* **What the task requires**: From the records below, extract only the lines running from the line with "add(name + 'Right', mirror(geo), m);" to the line with "pair('arm', loft(armRows, 36, 64, 2.1, (t, a, b)", both lines included, reproducing them exactly.

* **Task inputs**:
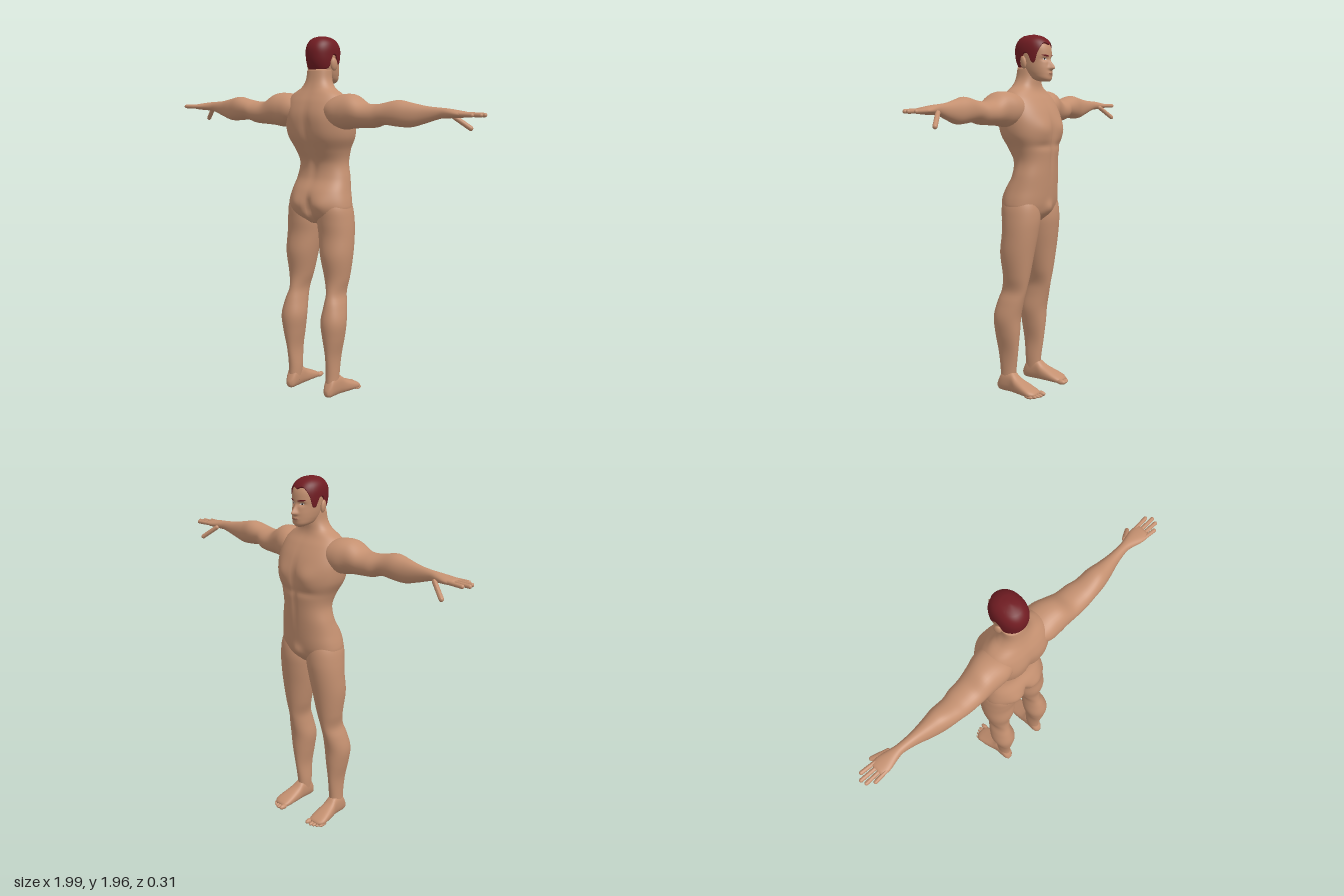
import * as THREE from 'three';

const mat = (name, color, side = THREE.FrontSide) => {
  const m = new THREE.MeshStandardMaterial({ color, side });
  m.name = name;
  return m;
};

// Smooth interpolation of rows [t, ...values]
function sample(rows, t) {
  let i = 0;
  while (i < rows.length - 2 && t > rows[i + 1][0]) i++;
  const a = rows[i], b = rows[i + 1], p = rows[i - 1] ?? a, q = rows[i + 2] ?? b;
  const h = b[0] - a[0], k = THREE.MathUtils.clamp((t - a[0]) / h, 0, 1), k2 = k * k, k3 = k2 * k;
  return a.slice(1).map((v, n) => {
    const c = n + 1;
    const m0 = (b[c] - p[c]) / (b[0] - p[0]) * h, m1 = (q[c] - a[c]) / (q[0] - a[0]) * h;
    return (2 * k3 - 3 * k2 + 1) * v + (k3 - 2 * k2 + k) * m0 + (3 * k2 - 2 * k3) * b[c] + (k3 - k2) * m1;
  });
}

// Point on a superellipse section bounded by [a0, a1, b0, b1]
function ringPoint(rows, t, ang, e) {
  const [a0, a1, b0, b1] = sample(rows, t);
  const pw = v => Math.sign(v) * Math.abs(v) ** (2 / e);
  return [(a0 + a1) / 2 + (a1 - a0) / 2 * pw(Math.cos(ang)), (b0 + b1) / 2 + (b1 - b0) / 2 * pw(Math.sin(ang))];
}

// Closed tube of rings with fan caps; fn(angle, v) gives [x, y, z]
function rings(nu, nv, fn, capStart = true) {
  const pos = [], idx = [];
  for (let j = 0; j <= nv; j++) for (let i = 0; i < nu; i++) pos.push(...fn(i / nu * Math.PI * 2, j / nv));
  const at = (j, i) => j * nu + i % nu;
  for (let j = 0; j < nv; j++) for (let i = 0; i < nu; i++)
    idx.push(at(j, i), at(j + 1, i), at(j + 1, i + 1), at(j, i), at(j + 1, i + 1), at(j, i + 1));
  const cap = (j, flip) => {
    const c = [0, 0, 0], k = pos.length / 3;
    for (let i = 0; i < nu; i++) for (let d = 0; d < 3; d++) c[d] += pos[at(j, i) * 3 + d] / nu;
    pos.push(...c);
    for (let i = 0; i < nu; i++) flip ? idx.push(k, at(j, i + 1), at(j, i)) : idx.push(k, at(j, i), at(j, i + 1));
  };
  if (capStart) cap(0, false);
  cap(nv, true);
  return finish(pos, idx);
}

function finish(pos, idx) {
  const g = new THREE.BufferGeometry();
  g.setAttribute('position', new THREE.Float32BufferAttribute(pos, 3));
  g.setIndex(idx);
  g.computeVertexNormals();
  return g;
}

// Loft through rows; place(t, a, b) sets the axis order
function loft(rows, nu, nv, e, place) {
  const t0 = rows[0][0], t1 = rows[rows.length - 1][0];
  return rings(nu, nv, (ang, v) => {
    const t = t0 + (t1 - t0) * v;
    return place(t, ...ringPoint(rows, t, ang, e));
  });
}

function mirror(geo) {
  const g = geo.clone(), p = g.attributes.position, ix = g.index.array;
  for (let i = 0; i < p.count; i++) p.setX(i, -p.getX(i));
  for (let i = 0; i < ix.length; i += 3) [ix[i], ix[i + 1]] = [ix[i + 1], ix[i]];
  g.computeVertexNormals();
  return g;
}

// Rounded finger between two points
function digit(p, q, r) {
  const a = new THREE.Vector3(...p), b = new THREE.Vector3(...q), d = b.clone().sub(a);
  const g = new THREE.CapsuleGeometry(r, d.length() - r, 6, 12);
  g.applyQuaternion(new THREE.Quaternion().setFromUnitVectors(new THREE.Vector3(0, 1, 0), d.clone().normalize()));
  const c = a.add(b).multiplyScalar(0.5);
  return g.translate(c.x, c.y, c.z);
}

const ball = (x, y, z, sx, sy, sz) => new THREE.SphereGeometry(1, 20, 14).scale(sx, sy, sz).translate(x, y, z);
const bell = (v, c, r) => Math.exp(-(((v - c) / r) ** 2));
const symmetric = rows => rows.map(([y, w, f, b]) => [y, -w, w, f, b]);

// Section rows: the figure faces -z
const torsoRows = symmetric([
  [0.96, 0.09, -0.05, 0.07], [1.0, 0.165, -0.09, 0.112], [1.04, 0.188, -0.106, 0.128], [1.08, 0.186, -0.114, 0.132],
  [1.14, 0.172, -0.12, 0.118], [1.21, 0.157, -0.125, 0.082], [1.29, 0.142, -0.13, 0.077], [1.36, 0.158, -0.136, 0.108],
  [1.43, 0.192, -0.138, 0.14], [1.5, 0.203, -0.134, 0.152], [1.56, 0.2, -0.115, 0.152], [1.62, 0.185, -0.08, 0.135],
  [1.66, 0.15, -0.05, 0.115], [1.69, 0.1, -0.04, 0.1], [1.73, 0.073, -0.04, 0.086], [1.79, 0.066, -0.04, 0.075]]);
const legRows = [
  [0.04, 0.1, 0.165, 0.03, 0.122], [0.12, 0.097, 0.163, 0.025, 0.12], [0.23, 0.1, 0.168, 0.01, 0.132],
  [0.34, 0.082, 0.192, 0, 0.147], [0.43, 0.07, 0.204, -0.005, 0.152], [0.52, 0.08, 0.188, -0.025, 0.13],
  [0.58, 0.083, 0.172, -0.04, 0.11], [0.66, 0.06, 0.187, -0.055, 0.1], [0.79, 0.03, 0.205, -0.075, 0.115],
  [0.9, 0.011, 0.205, -0.092, 0.107], [0.98, 0.002, 0.2, -0.1, 0.112], [1.06, 0.015, 0.187, -0.092, 0.112],
  [1.14, 0.04, 0.15, -0.06, 0.08]];
const armRows = [
  [0.08, -0.01, 0.12, 1.54, 1.62], [0.14, -0.055, 0.143, 1.49, 1.65], [0.2, -0.055, 0.145, 1.477, 1.663],
  [0.26, -0.035, 0.143, 1.485, 1.658], [0.33, -0.022, 0.14, 1.49, 1.618], [0.4, -0.015, 0.138, 1.495, 1.614],
  [0.45, 0, 0.135, 1.51, 1.622], [0.53, 0.003, 0.125, 1.504, 1.637], [0.6, 0.012, 0.107, 1.503, 1.625],
  [0.68, 0.02, 0.083, 1.525, 1.61], [0.76, 0.02, 0.07, 1.55, 1.603], [0.8, 0.012, 0.076, 1.553, 1.6],
  [0.86, 0, 0.09, 1.556, 1.592], [0.905, 0.004, 0.088, 1.561, 1.585]];
const footRows = [
  [-0.125, 0.006, 0.028, 0.105, 0.175], [-0.1, 0, 0.042, 0.095, 0.195], [-0.06, 0, 0.06, 0.092, 0.194], [0, 0, 0.088, 0.094, 0.182],
  [0.04, 0, 0.118, 0.098, 0.17], [0.1, 0, 0.115, 0.1, 0.165], [0.125, 0.003, 0.07, 0.107, 0.158], [0.137, 0.015, 0.045, 0.12, 0.147]];
const headRows = symmetric([
  [1.715, 0.022, -0.108, -0.06], [1.73, 0.045, -0.118, -0.01], [1.755, 0.058, -0.119, 0.03], [1.785, 0.066, -0.118, 0.06],
  [1.82, 0.071, -0.113, 0.078], [1.86, 0.074, -0.114, 0.086], [1.9, 0.073, -0.107, 0.084], [1.93, 0.062, -0.087, 0.068],
  [1.95, 0.038, -0.054, 0.042], [1.957, 0.01, -0.022, 0.012]]);
const HEAD_E = 2.2;

// Chest, spine and seat modelling
function torsoShape(x, y, z) {
  const ax = Math.abs(x);
  if (z < 0) {
    const w = Math.min(1, -z / 0.06);
    z -= w * (0.016 * bell(ax, 0.085, 0.06) * bell(y, 1.46, 0.055) + 0.018 * bell(x, 0, 0.032) * bell(y, 1.03, 0.035));
    z += w * (0.009 * bell(x, 0, 0.014) * bell(y, 1.38, 0.15) + 0.007 * bell(ax, 0.07, 0.07) * bell(y, 1.375, 0.02));
  } else {
    const w = Math.min(1, z / 0.06);
    z += w * (0.014 * bell(ax, 0.08, 0.05) * bell(y, 1.07, 0.055) + 0.006 * bell(ax, 0.1, 0.05) * bell(y, 1.5, 0.1));
    z -= w * (0.014 * bell(x, 0, 0.025) * bell(y, 1.4, 0.17) + 0.035 * bell(x, 0, 0.016) * bell(y, 1.04, 0.055));
  }
  return [x, y, z];
}

// Nose, eye sockets, lips and chin
function faceShape(x, y, z) {
  if (z > -0.03) return [x, y, z];
  const nose = y > 1.787 ? bell(y, 1.787, 0.032) : bell(y, 1.787, 0.01);
  z -= 0.029 * nose * bell(x, 0, 0.009 + 0.005 * bell(y, 1.785, 0.015));
  z += 0.011 * bell(Math.abs(x), 0.03, 0.017) * bell(y, 1.834, 0.011);
  z -= 0.006 * bell(x, 0, 0.02) * bell(y, 1.758, 0.01);
  return [x, y, z];
}

function faceZ(x, y) {
  const [, w, f, b] = sample(headRows, y);
  const z = (f + b) / 2 - (b - f) / 2 * (1 - (Math.abs(x) / w) ** HEAD_E) ** (1 / HEAD_E);
  return faceShape(x, y, z)[2];
}

// Lens-shaped plate lying on the face
function lens(cx, cy, w, h, tilt, lift) {
  const pos = [], idx = [], n = 16, m = 4;
  for (let j = 0; j <= m; j++) for (let i = 0; i <= n; i++) {
    const u = i / n * 2 - 1, v = j / m * 2 - 1;
    const x = cx + w * u, y = cy + tilt * u + h * v * Math.sqrt(1 - u * u);
    pos.push(x, y, faceZ(x, y) - lift);
    if (i < n && j < m) {
      const a = j * (n + 1) + i, b = a + n + 1;
      idx.push(a, b, b + 1, a, b + 1, a + 1);
    }
  }
  return finish(pos, idx);
}

// Hairline height by degrees from the brow round to the nape
const hairline = [[0, 1.905], [22, 1.915], [40, 1.9], [56, 1.865], [66, 1.82], [78, 1.818], [86, 1.858], [100, 1.858],
  [112, 1.805], [140, 1.787], [180, 1.785]];

function hairGeometry() {
  return rings(96, 24, (ang, v) => {
    const d = Math.acos(THREE.MathUtils.clamp(-Math.sin(ang), -1, 1)) * 180 / Math.PI;
    const y = THREE.MathUtils.lerp(sample(hairline, d)[0], 1.957, v);
    const [x, z] = ringPoint(headRows, y, ang, HEAD_E);
    const p = new THREE.Vector3(x, y, z);
    const out = p.clone().sub(new THREE.Vector3(0, 1.86, -0.013)).normalize();
    return p.addScaledVector(out, v === 0 ? -0.003 : 0.007).toArray();
  }, false);
}

export function createModel() {
  const skin = mat('skin', 0xc49070), hair = mat('hair', 0x701c22, THREE.DoubleSide);
  const white = mat('eyeWhite', 0xd8cfc8), dark = mat('iris', 0x2e1c18), lip = mat('lips', 0xa06a55);
  const model = new THREE.Group();
  model.name = 'standingFigure';
  const add = (name, geo, m = skin) => {
    const mesh = new THREE.Mesh(geo, m);
    mesh.name = name;
    model.add(mesh);
  };
  const pair = (name, geo, m) => {
    add(name + 'Left', geo, m);
    add(name + 'Right', mirror(geo), m);
  };

  // Body and head
  add('torso', loft(torsoRows, 96, 80, 2.3, (t, a, b) => torsoShape(a, t, b)));
  add('head', loft(headRows, 112, 80, HEAD_E, (t, a, b) => faceShape(a, t, b)));
  add('hair', hairGeometry(), hair);
  pair('ear', ball(0, 0, 0, 0.012, 0.034, 0.021).rotateY(-0.35).rotateX(0.15).translate(0.083, 1.817, 0.002));

  // Limbs
  pair('leg', loft(legRows, 40, 64, 2.1, (t, a, b) => [a, t, b]));
  pair('arm', loft(armRows, 36, 64, 2.1, (t, a, b) => [t, b, a]));
  pair('foot', loft(footRows, 32, 24, 2.4, (t, a, b) => [b, a, t]));
  for (let i = 0; i < 5; i++) {
    const r = i ? 0.0105 - i * 0.0004 : 0.0145;
    pair('toe' + (i + 1), ball([0.109, 0.134, 0.153, 0.171, 0.187][i], r, -0.128 + i * i * 0.002, r, r, 0.028));
  }

  // Fingers: base z, tip x, tip z
  [[0.013, 0.975, 0.005], [0.036, 0.998, 0.032], [0.059, 0.99, 0.06], [0.079, 0.955, 0.085]].forEach(([z, tx, tz], i) =>
    pair('finger' + (i + 1), digit([0.87, 1.574, z], [tx - 0.006, 1.573, tz], 0.0105)));
  pair('thumb', digit([0.8, 1.567, 0.012], [0.885, 1.5, -0.036], 0.0125));

  // Painted face
  for (const [s, side] of [[1, 'Left'], [-1, 'Right']]) {
    add('eye' + side, lens(s * 0.031, 1.834, 0.012, 0.005, s * 0.001, 0.002), white);
    add('iris' + side, lens(s * 0.031, 1.834, 0.0045, 0.0045, 0, 0.003), dark);
    add('eyebrow' + side, lens(s * 0.032, 1.852, 0.02, 0.004, s * 0.003, 0.003), hair);
  }
  add('mouth', lens(0, 1.757, 0.02, 0.005, 0, 0.0015), lip);
  return model;
}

* **Solution for this task**:
    add(name + 'Right', mirror(geo), m);
  };

  // Body and head
  add('torso', loft(torsoRows, 96, 80, 2.3, (t, a, b) => torsoShape(a, t, b)));
  add('head', loft(headRows, 112, 80, HEAD_E, (t, a, b) => faceShape(a, t, b)));
  add('hair', hairGeometry(), hair);
  pair('ear', ball(0, 0, 0, 0.012, 0.034, 0.021).rotateY(-0.35).rotateX(0.15).translate(0.083, 1.817, 0.002));

  // Limbs
  pair('leg', loft(legRows, 40, 64, 2.1, (t, a, b) => [a, t, b]));
  pair('arm', loft(armRows, 36, 64, 2.1, (t, a, b) => [t, b, a]));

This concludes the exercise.